| An Edwardian omnibus ticket taken from the Titanic on show at the museum. (Reuters)
London, March 5 (Reuters): Four water-stained London tram tickets never before seen in public feature in an exhibition of artefacts from the Titanic that opens in May.
The tickets for travel from Waterloo Bridge in the city centre to Camberwell Green in the south were found in a leather wallet among debris scattered around the wreck, 2.5 miles down off the coast of Newfoundland.
“We are all familiar with the Titanic from Hollywood, but this exhibition reveals the human side,” exhibition organiser Mark Lach told reporters.
The supposedly unsinkable Titanic, the greatest engineering achievement of its age, set sail from Southampton on April 10, 1912 on route to New York via Cherbourg.
She was carrying 2,227 passengers and crew, but had lifeboats for only 1,178.
Just before midnight four days later, the huge and luxurious liner hit an iceberg at speed and sank, killing 1,522 men, women and children, triggering major maritime reforms and creating a lasting byword for disaster at sea.
Nearly 91 years later, only three of the 705 survivors are still alive.
Among other never-before-seen artefacts in the exhibition that opens for a four-month run in London’s Science Museum on May 16, is a personal travel document belonging to 63-year-old emigrant Marian Meanwell.
“Marian had been due to travel to New York on the Majestic, but the sailing was cancelled and she was transferred to the Titanic because there was a coal strike at the time and there was not enough fuel for both voyages,” Lach said.
“The ticket has her name with the ship Majestic crossed out and Titanic stamped over it,” he added.“You can imagine her excitement.” She did not survive the sinking.
Lach dismissed charges of grave-robbing.
“The exhibition brings the ship alive to the public.

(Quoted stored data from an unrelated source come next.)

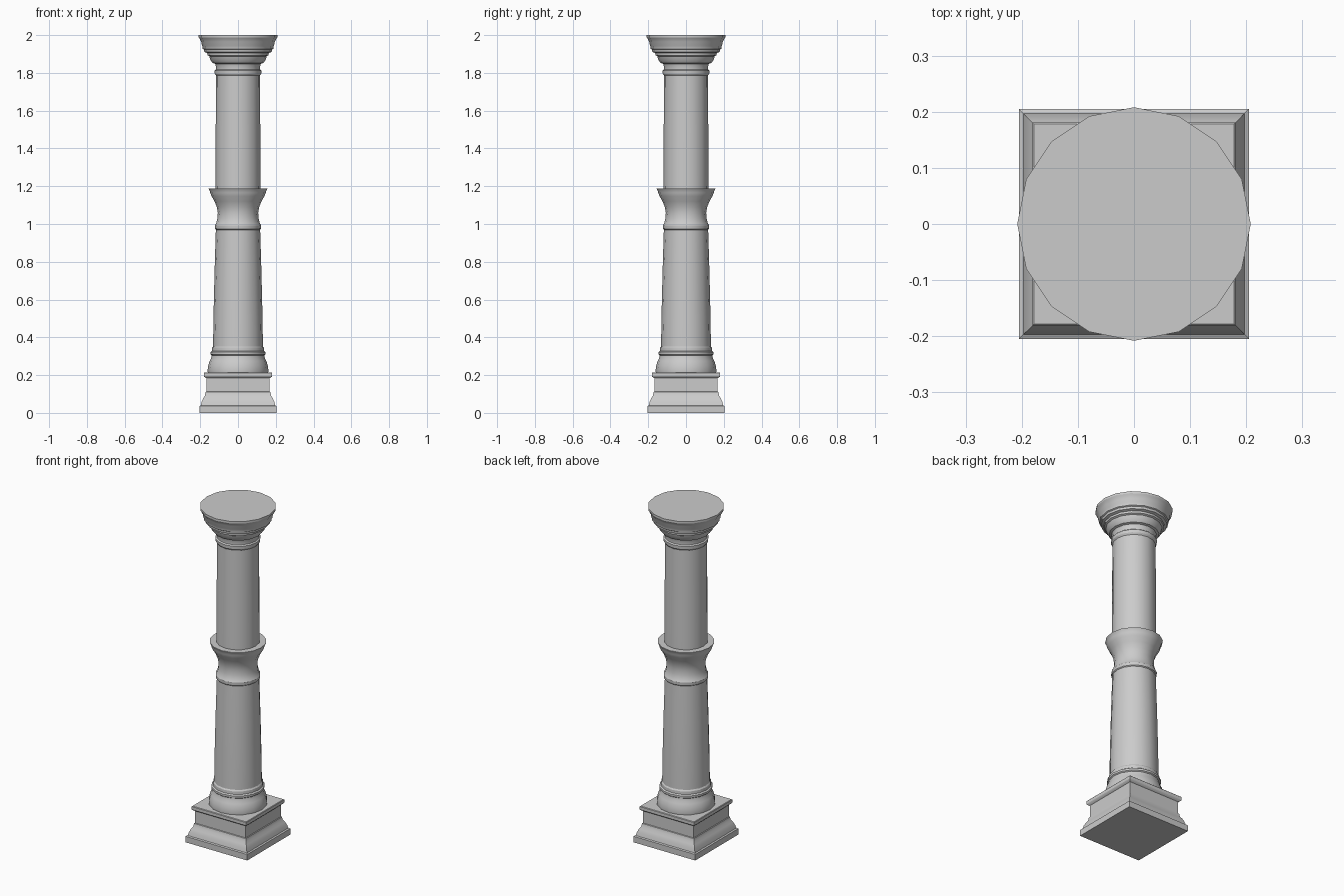
import bpy, bmesh, math

def turned(name, profile, sides, square=False):
    """Revolve (half-width, z) points; square=True makes a four-sided moulding."""
    bm = bmesh.new()
    k, off = (math.sqrt(2), math.pi / 4) if square else (1, 0)
    rings = []
    for r, z in profile:
        rings.append([bm.verts.new((r * k * math.cos(off + math.tau * i / sides),
                                    r * k * math.sin(off + math.tau * i / sides), z))
                      for i in range(sides)])
    for a, b in zip(rings, rings[1:]):
        for i in range(sides):
            j = (i + 1) % sides
            bm.faces.new((a[i], a[j], b[j], b[i]))
    bm.faces.new(rings[0][::-1])
    bm.faces.new(rings[-1])
    mesh = bpy.data.meshes.new(name)
    bm.to_mesh(mesh)
    bm.free()
    ob = bpy.data.objects.new(name, mesh)
    bpy.context.collection.objects.link(ob)
    bpy.ops.object.select_all(action='DESELECT')
    ob.select_set(True)
    bpy.context.view_layer.objects.active = ob
    bpy.ops.object.shade_smooth_by_angle(angle=math.radians(30))
    return ob

# Square plinth with moulded foot and lip
turned("plinth", [(.205, 0), (.205, .036), (.197, .04), (.192, .06), (.184, .078),
                  (.175, .092), (.172, .11), (.168, .112), (.168, .184), (.178, .19),
                  (.181, .195), (.181, .212), (.178, .215)], 4, square=True)

# Round base moulding
turned("base_moulding", [(.16, .215), (.161, .225), (.158, .25), (.15, .275), (.142, .29),
                         (.14, .305), (.146, .31), (.146, .322), (.138, .328),
                         (.137, .345), (.13, .355)], 16)

# Tapered lower shaft
turned("lower_shaft", [(.132, .34), (.13, .5), (.124, .75), (.117, .98)], 16)

# Flared collar at mid height
turned("collar", [(.116, .968), (.122, .974), (.123, .992), (.115, 1.005), (.109, 1.03),
                  (.107, 1.06), (.112, 1.09), (.124, 1.12), (.14, 1.147), (.147, 1.165),
                  (.149, 1.175), (.155, 1.185), (.155, 1.188)], 16)

# Upper shaft
turned("upper_shaft", [(.119, 1.17), (.118, 1.5), (.116, 1.79)], 16)

# Neck ring and stepped capital
turned("capital", [(.116, 1.785), (.123, 1.795), (.124, 1.812), (.117, 1.818), (.117, 1.835),
                   (.121, 1.848), (.134, 1.852), (.146, 1.868), (.152, 1.888), (.162, 1.893),
                   (.163, 1.905), (.178, 1.91), (.18, 1.923), (.187, 1.927), (.188, 1.94),
                   (.191, 1.945), (.195, 1.965), (.203, 1.98), (.208, 1.988), (.208, 2.0)], 16)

There is no disrespect to those who died in the wreck. Quite the reverse,” he said, stressing that nothing had been taken from the ship itself but only from the debris around it.
Lach noted items — including paper — encased in leather had survived remarkably well despite spending nine decades at the bottom of the ocean because the chemicals used in the tanning process helped retard rotting.